EXERCISE AIM: Reproduce exactly the lines from the line containing "bpy.context.object.name = name" through the end of the records below, including both ends, and nothing else.

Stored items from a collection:
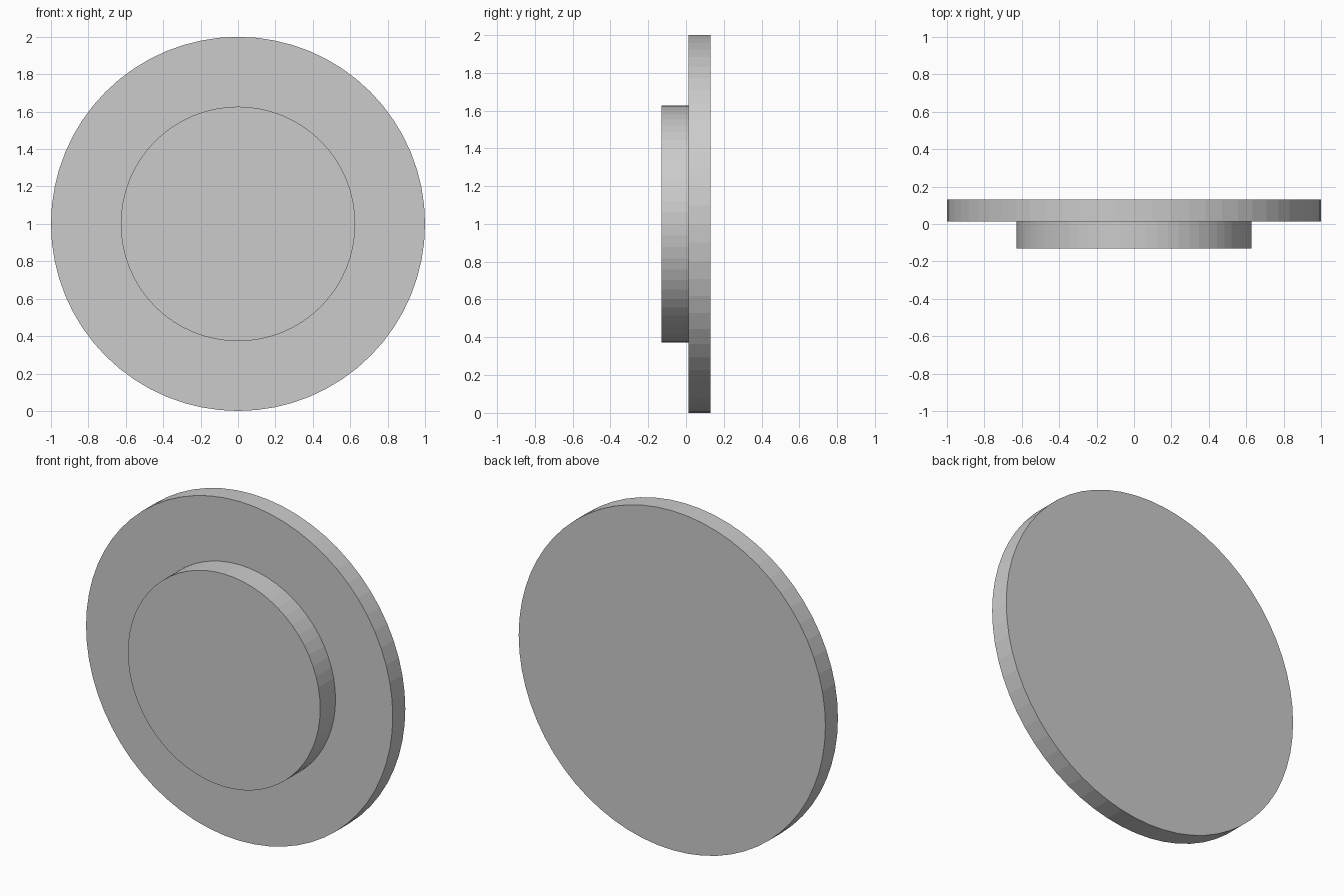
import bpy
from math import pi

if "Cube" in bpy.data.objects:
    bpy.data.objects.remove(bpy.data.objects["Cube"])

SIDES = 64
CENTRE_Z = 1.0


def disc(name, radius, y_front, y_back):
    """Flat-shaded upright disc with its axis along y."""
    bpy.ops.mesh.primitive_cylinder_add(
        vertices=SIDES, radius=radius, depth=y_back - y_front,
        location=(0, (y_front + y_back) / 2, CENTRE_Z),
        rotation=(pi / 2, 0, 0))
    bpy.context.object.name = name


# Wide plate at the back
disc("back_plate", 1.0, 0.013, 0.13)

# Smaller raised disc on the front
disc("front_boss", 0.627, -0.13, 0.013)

RESPONSE:
    bpy.context.object.name = name


# Wide plate at the back
disc("back_plate", 1.0, 0.013, 0.13)

# Smaller raised disc on the front
disc("front_boss", 0.627, -0.13, 0.013)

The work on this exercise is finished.